Original Paper (in Japaese)

Efficiency and Water Saving Effect of Rinsing with Air-Water Two-Phase Flow for Stainless Steel Pipelines

Satoshi OMORI1, Sumitoshi IMAMICHI2, Susumu SHINTANI3, Masami MATSUNAGA2, Tomoaki HAGIWARA1, Manabu WATANABE1, Hisahiko WATANABE1, and Takaharu SAKIYAMA1,†

1Department of Food Science and Technology, Tokyo University of Marine Science and Technology
2Food Sanitary Engineering Association
3Izumi Kosyo Co. Ltd.

Full Text


   Cleaning-in-place (CIP) of food processing equipment usually requires a huge amount of water. For reduction of water required in its final rinsing step, performance of air-water two-phase flow as a rinsing medium was studied. Horizontal and vertical straight pipes of 23 mm inner diameter were artificially soiled with millet jelly and rinsed with air-water two-phase flow at flow rates of 400, 600, and 800 L/min for air and 2, 3, and 4 L/min for water. At the lowest flow rate of air, the two-phase flow was not completely annular and rinsing efficiency was quite low. At higher air flow rates, however, the two-phase flow was shown to save about 90% of rinsing water with no or slight extension of rinsing time, compared with water flow rinsing at 40 L/min.
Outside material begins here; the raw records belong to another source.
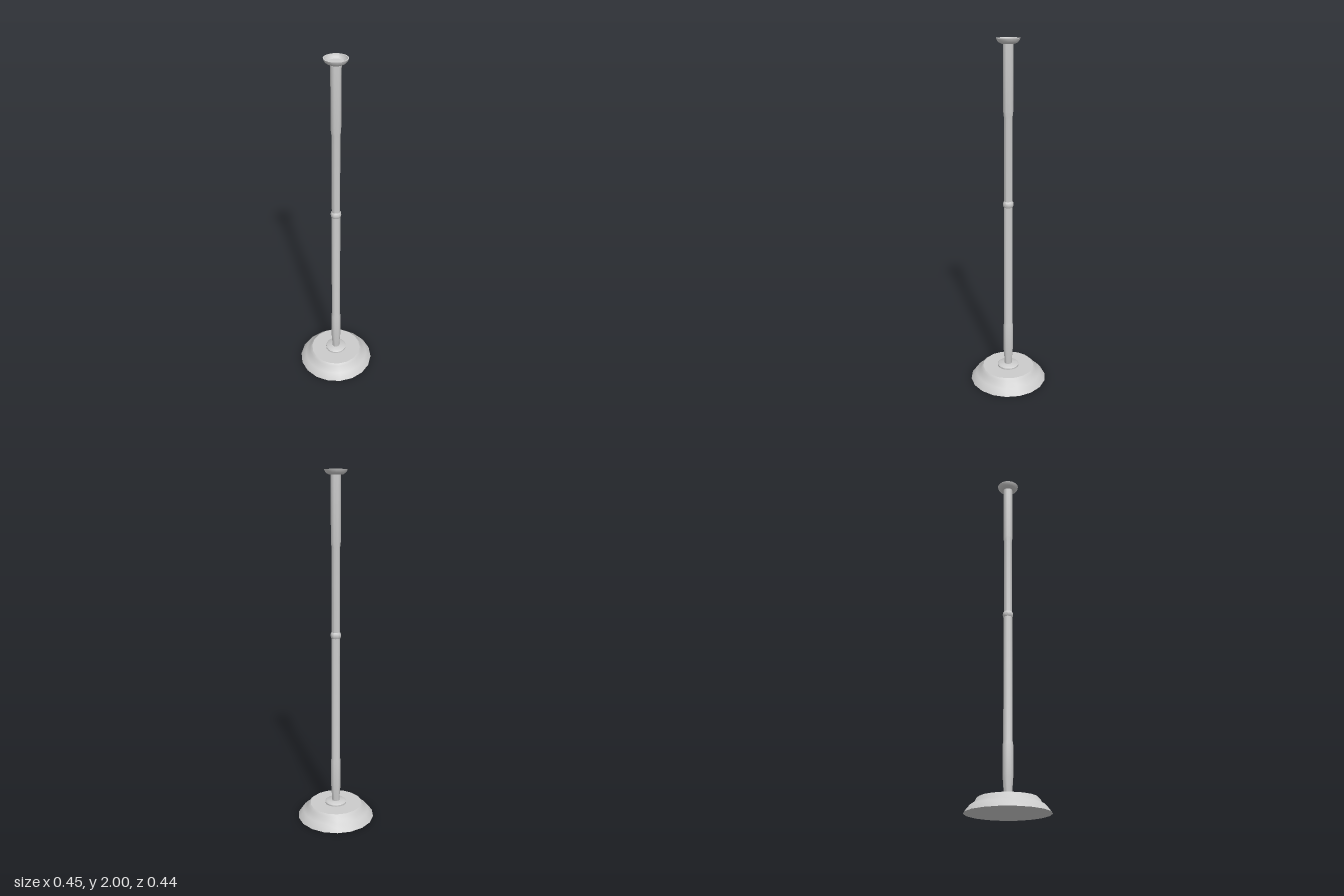
import * as THREE from 'three';
import { toCreasedNormals } from 'three/addons/utils/BufferGeometryUtils.js';

const material = new THREE.MeshStandardMaterial({ color: 0xcccccc });

// Turned part from [radius, height] points listed from bottom to top
function turned(name, profile, sides = 18, crease = 0.7) {
  const points = profile.map(([r, y]) => new THREE.Vector2(r, y));
  const geometry = new THREE.LatheGeometry(points, sides, Math.PI / 2);
  const mesh = new THREE.Mesh(toCreasedNormals(geometry, crease), material);
  mesh.name = name;
  return mesh;
}

export function createModel() {
  const model = new THREE.Group();
  model.name = 'stand';

  // Weighted foot with a stepped, rounded shoulder
  model.add(turned('base', [
    [0, 0], [0.225, 0], [0.212, 0.018], [0.194, 0.037], [0.172, 0.052],
    [0.165, 0.068], [0.152, 0.079], [0, 0.08],
  ]));

  // Collar where the pole meets the foot
  model.add(turned('baseCollar', [
    [0, 0.078], [0.063, 0.078], [0.063, 0.088], [0.054, 0.095], [0, 0.096],
  ]));

  // Lower pole, swelling slightly into a grip near the foot
  model.add(turned('lowerPole', [
    [0.022, 0.09], [0.023, 0.12], [0.028, 0.19], [0.028, 0.35],
    [0.025, 0.37], [0.025, 1.1],
  ]));

  // Joint ring between the two pole sections
  model.add(turned('jointRing', [
    [0.023, 1.085], [0.028, 1.094], [0.03, 1.105], [0.028, 1.117], [0.022, 1.125],
  ]));

  // Upper pole with a thicker sleeve at the top
  model.add(turned('upperPole', [
    [0.023, 1.1], [0.023, 1.59], [0.027, 1.62], [0.028, 1.98],
  ]));

  // Shallow open cup
  model.add(turned('topCup', [
    [0, 1.972], [0.038, 1.972], [0.051, 1.979], [0.06, 1.99], [0.063, 2],
    [0.057, 2], [0.053, 1.989], [0.044, 1.98], [0, 1.98],
  ]));

  return model;
}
For non-straight piping parts (tees, elbows, and a diaphragm valve), the air-water two-phase flow was shown to save about 80% of rinsing water but to take twice as much rinsing time as 40 L/min water flow.

Keywords: cleaning-in-place, rinsing, annular two-phase flow, water consumption, pipeline